The gala event was held in the ship’s huge construction tent on Marinship Way in Sausalito, with the skeleton of the 132-foot schooner looming above dinner guests who were sipping champagne, listening to an elegant classical musical ensemble perform.
It was a milestone for the major maritime project, which began in 2010. The first schooner to be built in the San Francisco Bay Area for over 100 years, the Matthew Turner will be an experiential, floating classroom for children of all ages, based in Sausalito and sailing the SF Bay and California coast. Over $4 million has been raised towards completing the project and $2.2 million is still needed – for masts, rigging, sails, steering, propulsion, navigation systems and much more Construction began in 2013 and should be complete by 2016.
The Art of Ship Building
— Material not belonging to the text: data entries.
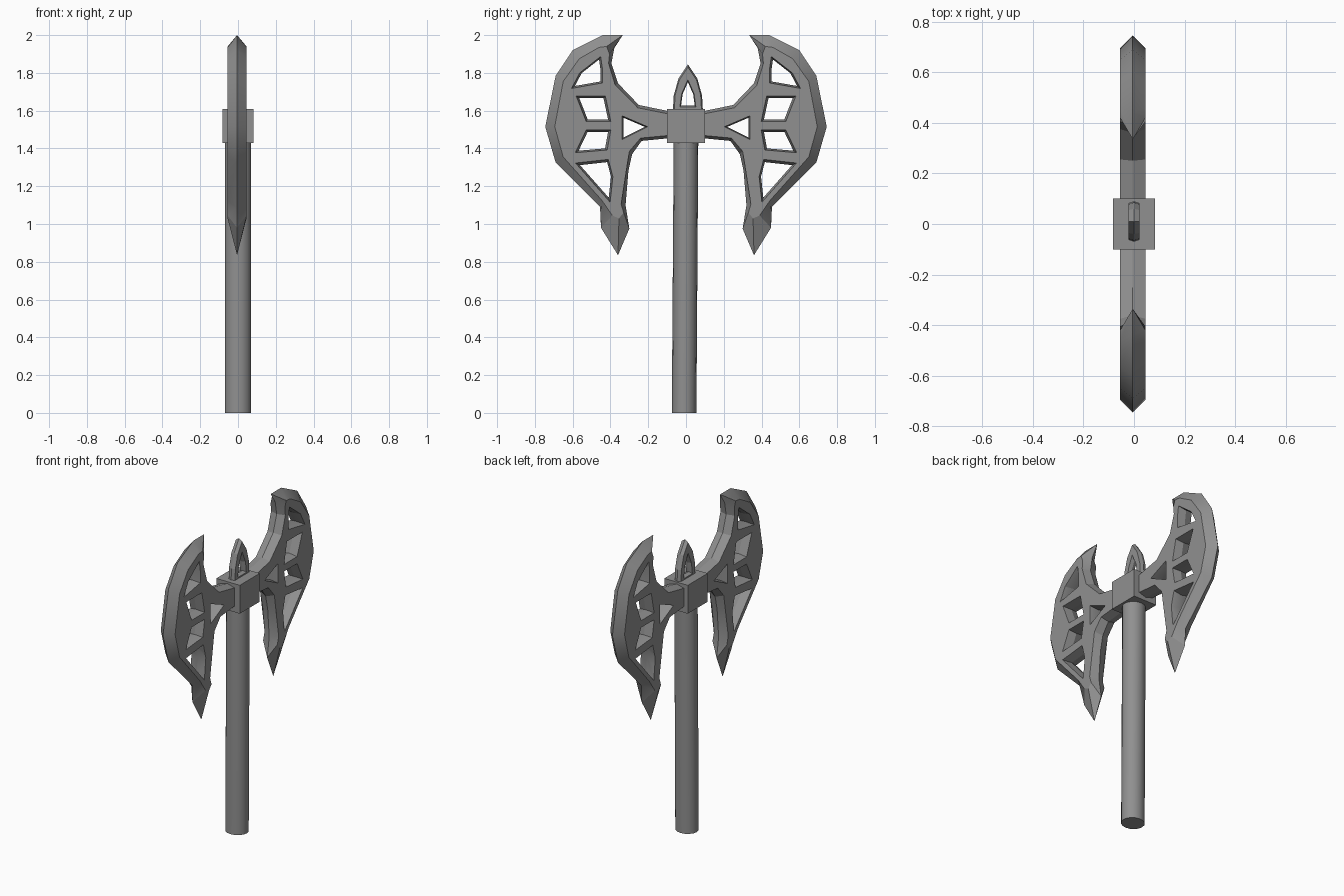
import bpy
import bmesh
from mathutils import Vector

default_cube = bpy.data.objects.get("Cube")
if default_cube:
    bpy.data.objects.remove(default_cube, do_unlink=True)

# One dull steel colour for every part
steel = bpy.data.materials.new("dull_steel")
steel.use_nodes = True
colour = (0.28, 0.28, 0.28, 1)
steel.diffuse_color = colour
steel.node_tree.nodes["Principled BSDF"].inputs["Base Color"].default_value = colour


def finish(bm, name):
    """Turn a bmesh into a named, coloured object."""
    mesh = bpy.data.meshes.new(name)
    bm.to_mesh(mesh)
    bm.free()
    mesh.materials.append(steel)
    obj = bpy.data.objects.new(name, mesh)
    bpy.context.collection.objects.link(obj)
    return obj


def add_plate(bm, ridge, face, half):
    """Solid with a ridge outline in its middle plane and face outlines either side.
    Outlines run counter-clockwise, so every face points outward."""
    rings = []
    for x, outline in ((-half, face), (0, ridge), (half, face)):
        rings.append([bm.verts.new((x, y, z)) for y, z in outline])
    count = len(face)
    for low, high in zip(rings, rings[1:]):
        for i in range(count):
            j = (i + 1) % count
            bm.faces.new((low[i], low[j], high[j], high[i]))
    caps = [bm.faces.new(rings[0][::-1]), bm.faces.new(rings[-1])]
    bmesh.ops.triangulate(bm, faces=caps)


def shrink(outline, factor):
    """Pull an outline toward its centre."""
    centre = sum((Vector(p) for p in outline), Vector((0, 0))) / len(outline)
    return [centre.lerp(Vector(p), factor) for p in outline]


def apply_modifier(obj, modifier):
    bpy.ops.object.select_all(action="DESELECT")
    bpy.context.view_layer.objects.active = obj
    obj.select_set(True)
    bpy.ops.object.modifier_apply(modifier=modifier.name)


def pierce(obj, holes, half, taper):
    """Cut openings, one at a time, whose walls slope inward to the middle plane."""
    for hole in holes:
        bm = bmesh.new()
        add_plate(bm, shrink(hole, taper), hole, half)
        cutter = finish(bm, "opening_cutter")
        cutter.hide_render = True
        modifier = obj.modifiers.new("opening", "BOOLEAN")
        modifier.operation = "DIFFERENCE"
        modifier.solver = "EXACT"
        modifier.object = cutter
        apply_modifier(obj, modifier)
        bpy.data.objects.remove(cutter, do_unlink=True)


def smooth(obj, angle):
    bpy.ops.object.select_all(action="DESELECT")
    bpy.context.view_layer.objects.active = obj
    obj.select_set(True)
    bpy.ops.object.shade_smooth_by_angle(angle=angle)


# Blade: sharp ridge outline and the flat face outline inside it, from the top horn
# clockwise round the cutting edge, lower horn, arm and inner curve
ridge = [(.335, 2), (.44, 2), (.6, 1.92), (.69, 1.785), (.745, 1.515),
         (.69, 1.325), (.455, 1.09), (.45, .98), (.36, .835), (.3, .975),
         (.32, 1.1), (.305, 1.28), (.285, 1.37), (.235, 1.44), (.08, 1.455),
         (.08, 1.595), (.25, 1.63), (.36, 1.745), (.395, 1.85), (.38, 1.93)]
face = [(.42, 1.94), (.46, 1.935), (.565, 1.875), (.65, 1.755), (.695, 1.515),
        (.65, 1.355), (.445, 1.125), (.39, 1.045), (.355, 1.03), (.33, 1.06),
        (.345, 1.11), (.325, 1.28), (.3, 1.385), (.24, 1.455), (.08, 1.47),
        (.08, 1.58), (.255, 1.615), (.375, 1.735), (.41, 1.85), (.405, 1.9)]
bm = bmesh.new()
add_plate(bm, ridge[::-1], face[::-1], 0.05)
blades = finish(bm, "blades")

# Lattice openings: top, two middle cells, bottom and the arm triangle
openings = [
    [(.45, 1.89), (.44, 1.82), (.44, 1.745), (.61, 1.715), (.565, 1.8)],
    [(.585, 1.68), (.425, 1.68), (.395, 1.54), (.53, 1.54)],
    [(.53, 1.5), (.395, 1.5), (.415, 1.39), (.59, 1.375)],
    [(.59, 1.325), (.41, 1.345), (.385, 1.25), (.4, 1.11)],
    [(.34, 1.575), (.2, 1.515), (.34, 1.445)],
]
pierce(blades, openings, 0.06, 0.8)

# The second blade mirrors the first
mirror = blades.modifiers.new("both_sides", "MIRROR")
mirror.use_axis = (False, True, False)
apply_modifier(blades, mirror)
blades.location.x = -0.005
smooth(blades, 0.4)

# Socket block joining the blades and handle
bm = bmesh.new()
bmesh.ops.create_cube(bm, size=1)
bmesh.ops.scale(bm, vec=(0.165, 0.2, 0.18), verts=bm.verts)
bmesh.ops.translate(bm, vec=(0, 0, 1.52), verts=bm.verts)
finish(bm, "socket_block")

# Pierced pointed finial on top
half_arch = [(.08, 1.59), (.075, 1.68), (.05, 1.77)]
arch = half_arch + [(0, 1.845)] + [(-y, z) for y, z in reversed(half_arch)]
bm = bmesh.new()
add_plate(bm, arch, shrink(arch, 0.9), 0.022)
finial = finish(bm, "finial")
pierce(finial, [[(.045, 1.615), (.035, 1.69), (0, 1.77), (-.035, 1.69), (-.045, 1.615)]],
       0.03, 0.8)
finial.location.y = 0.01

# Round handle, leaning very slightly
bm = bmesh.new()
bmesh.ops.create_cone(bm, cap_ends=True, segments=16, radius1=0.07, radius2=0.07, depth=1.45)
bmesh.ops.scale(bm, vec=(1, 0.93, 1), verts=bm.verts)
bmesh.ops.translate(bm, vec=(0, 0, 0.725), verts=bm.verts)
for v in bm.verts:
    if v.co.z < 0.5:
        v.co.y -= 0.01
handle = finish(bm, "handle")
smooth(handle, 0.7)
Ship building, especially along the Sausalito waterfront, is rapidly becoming a lost art, so the Matthew Turner project brings renewed interest and focus to this vanishing nautical art. Inspired by and modeled after the 19th century Brigantine “Galilee” that once sailed the San Francisco Bay, the Matthew Turner is named after master mariner and builder Matthew Turner who built 228 seafaring vessels over 40 years in the Bay Area. The current construction is being orchestrated by Tri-Coastal Marine, one of the pre-eminent designers of wooden tall ships in the U.S.
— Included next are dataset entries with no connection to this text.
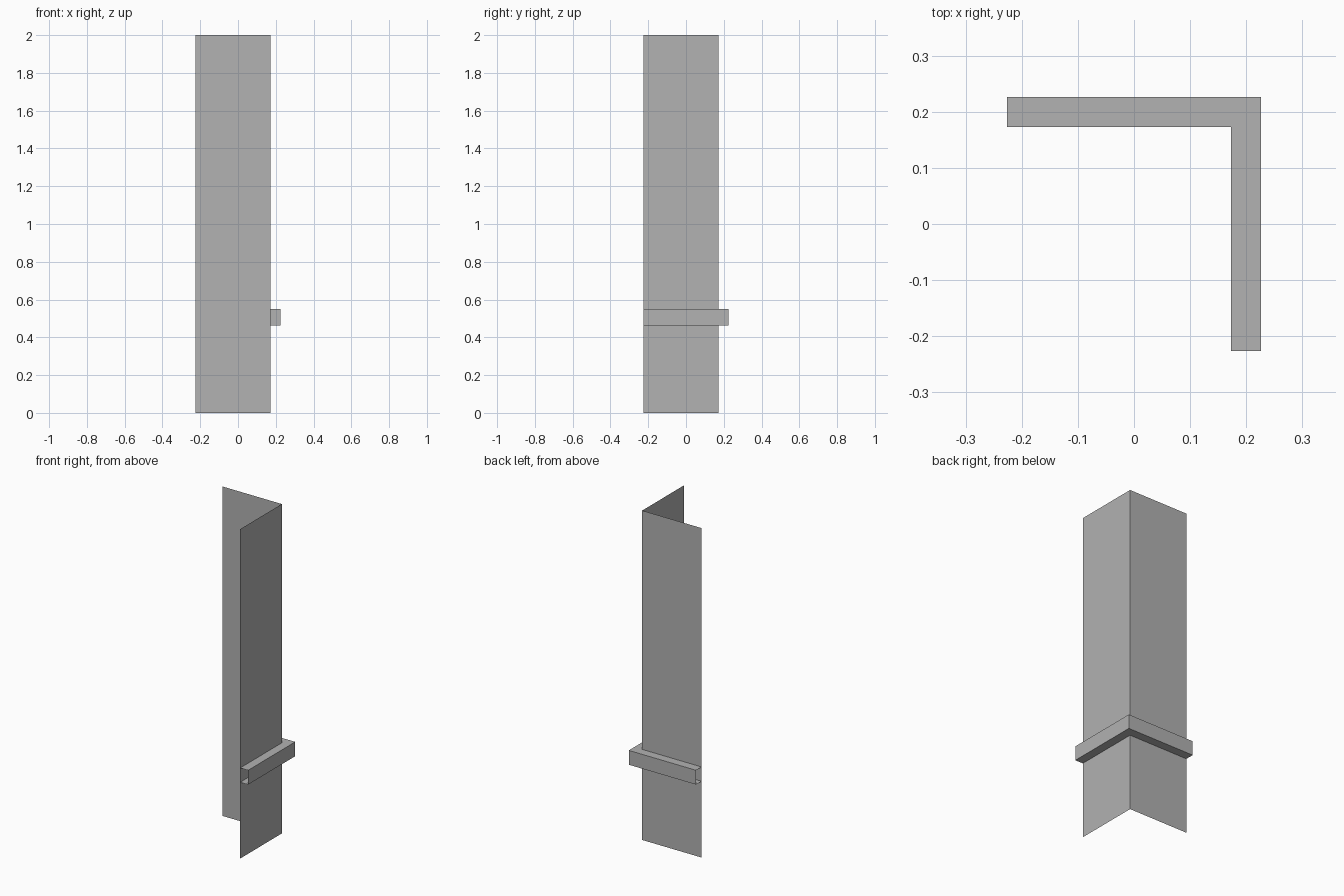
import bpy

if "Cube" in bpy.data.objects:
    bpy.data.objects.remove(bpy.data.objects["Cube"])

END = -0.226    # free ends of both legs of the corner
WALL = 0.173    # wall plane
OUT = 0.226     # outer face of the rail

grey = bpy.data.materials.new("dark_grey")
grey.diffuse_color = (0.445, 0.445, 0.445, 1)
grey.use_nodes = True
grey.node_tree.nodes["Principled BSDF"].inputs["Base Color"].default_value = grey.diffuse_color


def sweep_corner(name, profile):
    """Sweep an open (offset, height) profile round the L-shaped corner."""
    verts, faces = [], []
    for o, z in profile:
        verts += [(END, o, z), (o, o, z), (o, END, z)]
    for i in range(len(profile) - 1):
        for j in range(2):
            a, b = i * 3 + j, (i + 1) * 3 + j
            faces.append((a, b, b + 1, a + 1))
    mesh = bpy.data.meshes.new(name)
    mesh.from_pydata(verts, [], faces)
    mesh.materials.append(grey)
    obj = bpy.data.objects.new(name, mesh)
    bpy.context.collection.objects.link(obj)
    return obj


# Two thin wall sheets meeting at the corner
sweep_corner("corner_wall", [(WALL, 0), (WALL, 2)])

# Open-ended rail wrapped round the outside
sweep_corner("outer_rail", [(WALL, 0.463), (OUT, 0.463), (OUT, 0.55), (WALL, 0.55)])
The project blends old-world technology with 21st century sustainable building and operational technologies, including an electric propulsion system that regenerates electricity while sailing and eco-friendly materials. On any given day, dozens of volunteers are laboring with love at the construction site, including volunteer teams from Google and other Bay Area corporations who donate their time. It is truly a lesson in, and celebration of, maritime history and well worth a visit. For more details to go educationaltallship.org